++++ AVAILABLE RECORDS ++++
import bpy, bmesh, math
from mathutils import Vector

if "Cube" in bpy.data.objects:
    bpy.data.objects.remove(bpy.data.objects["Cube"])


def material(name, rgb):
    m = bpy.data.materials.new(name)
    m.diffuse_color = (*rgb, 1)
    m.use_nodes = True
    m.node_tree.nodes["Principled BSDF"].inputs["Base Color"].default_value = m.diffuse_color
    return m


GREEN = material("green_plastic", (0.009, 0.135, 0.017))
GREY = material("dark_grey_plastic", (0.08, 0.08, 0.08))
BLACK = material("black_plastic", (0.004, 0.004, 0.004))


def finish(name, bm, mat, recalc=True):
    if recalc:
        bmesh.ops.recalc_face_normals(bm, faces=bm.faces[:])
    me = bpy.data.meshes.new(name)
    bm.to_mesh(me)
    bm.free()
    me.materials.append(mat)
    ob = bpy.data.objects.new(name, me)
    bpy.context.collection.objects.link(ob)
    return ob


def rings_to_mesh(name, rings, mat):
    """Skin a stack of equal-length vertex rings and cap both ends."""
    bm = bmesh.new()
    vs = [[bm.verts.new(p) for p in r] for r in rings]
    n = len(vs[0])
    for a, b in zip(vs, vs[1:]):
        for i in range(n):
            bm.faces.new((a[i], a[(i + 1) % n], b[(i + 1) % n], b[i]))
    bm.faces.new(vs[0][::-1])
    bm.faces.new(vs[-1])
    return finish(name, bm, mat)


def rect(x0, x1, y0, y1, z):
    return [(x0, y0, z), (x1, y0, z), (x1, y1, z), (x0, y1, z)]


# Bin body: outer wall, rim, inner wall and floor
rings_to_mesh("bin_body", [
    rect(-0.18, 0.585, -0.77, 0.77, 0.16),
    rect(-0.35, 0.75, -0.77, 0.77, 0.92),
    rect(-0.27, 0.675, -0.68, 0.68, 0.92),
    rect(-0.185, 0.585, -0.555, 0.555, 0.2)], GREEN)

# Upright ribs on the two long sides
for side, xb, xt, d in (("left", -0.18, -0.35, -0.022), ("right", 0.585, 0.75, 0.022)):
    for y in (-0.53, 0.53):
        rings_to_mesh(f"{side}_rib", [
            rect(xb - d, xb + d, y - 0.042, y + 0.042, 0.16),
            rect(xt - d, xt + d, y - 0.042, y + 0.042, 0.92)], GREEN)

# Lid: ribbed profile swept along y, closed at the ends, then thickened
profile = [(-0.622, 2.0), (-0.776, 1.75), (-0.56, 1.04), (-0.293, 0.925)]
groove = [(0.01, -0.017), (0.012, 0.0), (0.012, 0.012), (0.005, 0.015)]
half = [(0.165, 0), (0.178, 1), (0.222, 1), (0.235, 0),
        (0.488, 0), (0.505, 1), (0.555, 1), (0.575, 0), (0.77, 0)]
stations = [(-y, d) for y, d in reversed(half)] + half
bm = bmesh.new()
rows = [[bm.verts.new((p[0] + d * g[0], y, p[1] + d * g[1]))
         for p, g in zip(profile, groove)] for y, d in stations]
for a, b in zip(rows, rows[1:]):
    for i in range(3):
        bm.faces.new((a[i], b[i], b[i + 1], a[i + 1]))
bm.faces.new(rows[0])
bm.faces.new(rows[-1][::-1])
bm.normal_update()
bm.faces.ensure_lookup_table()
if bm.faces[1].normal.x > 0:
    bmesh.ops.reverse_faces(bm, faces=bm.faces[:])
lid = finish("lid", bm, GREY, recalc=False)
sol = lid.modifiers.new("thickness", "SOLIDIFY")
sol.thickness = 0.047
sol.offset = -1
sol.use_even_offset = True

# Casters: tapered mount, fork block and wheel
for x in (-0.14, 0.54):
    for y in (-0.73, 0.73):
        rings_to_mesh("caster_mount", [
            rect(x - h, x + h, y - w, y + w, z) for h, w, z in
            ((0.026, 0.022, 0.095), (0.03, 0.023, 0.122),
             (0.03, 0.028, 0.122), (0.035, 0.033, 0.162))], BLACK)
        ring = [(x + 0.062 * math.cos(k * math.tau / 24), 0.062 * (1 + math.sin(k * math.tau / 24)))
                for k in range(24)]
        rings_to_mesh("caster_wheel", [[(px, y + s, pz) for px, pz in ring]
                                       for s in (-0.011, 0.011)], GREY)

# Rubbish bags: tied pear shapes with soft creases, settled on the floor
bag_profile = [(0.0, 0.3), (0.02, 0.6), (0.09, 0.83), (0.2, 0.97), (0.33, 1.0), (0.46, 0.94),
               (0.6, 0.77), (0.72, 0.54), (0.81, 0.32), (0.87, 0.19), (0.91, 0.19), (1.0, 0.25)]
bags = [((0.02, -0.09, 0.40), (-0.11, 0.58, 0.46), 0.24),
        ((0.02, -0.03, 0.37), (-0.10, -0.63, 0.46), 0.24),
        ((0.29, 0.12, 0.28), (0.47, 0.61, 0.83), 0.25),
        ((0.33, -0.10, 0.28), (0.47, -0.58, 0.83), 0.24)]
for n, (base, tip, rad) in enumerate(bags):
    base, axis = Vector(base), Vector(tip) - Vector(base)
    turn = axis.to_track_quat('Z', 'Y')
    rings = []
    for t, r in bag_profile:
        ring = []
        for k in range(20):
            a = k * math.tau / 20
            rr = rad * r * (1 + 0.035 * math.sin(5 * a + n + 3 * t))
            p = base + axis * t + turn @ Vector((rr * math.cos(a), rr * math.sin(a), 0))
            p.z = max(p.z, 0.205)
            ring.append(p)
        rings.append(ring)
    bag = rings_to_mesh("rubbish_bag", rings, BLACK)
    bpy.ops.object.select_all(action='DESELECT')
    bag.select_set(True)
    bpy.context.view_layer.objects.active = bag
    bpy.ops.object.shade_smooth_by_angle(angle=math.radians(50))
++++
- **WHAT IS BEING ASKED**
Please report all lines in the entries where "thickness" appears.

- **OUTPUT OF THE TASK**
sol = lid.modifiers.new("thickness", "SOLIDIFY")
sol.thickness = 0.047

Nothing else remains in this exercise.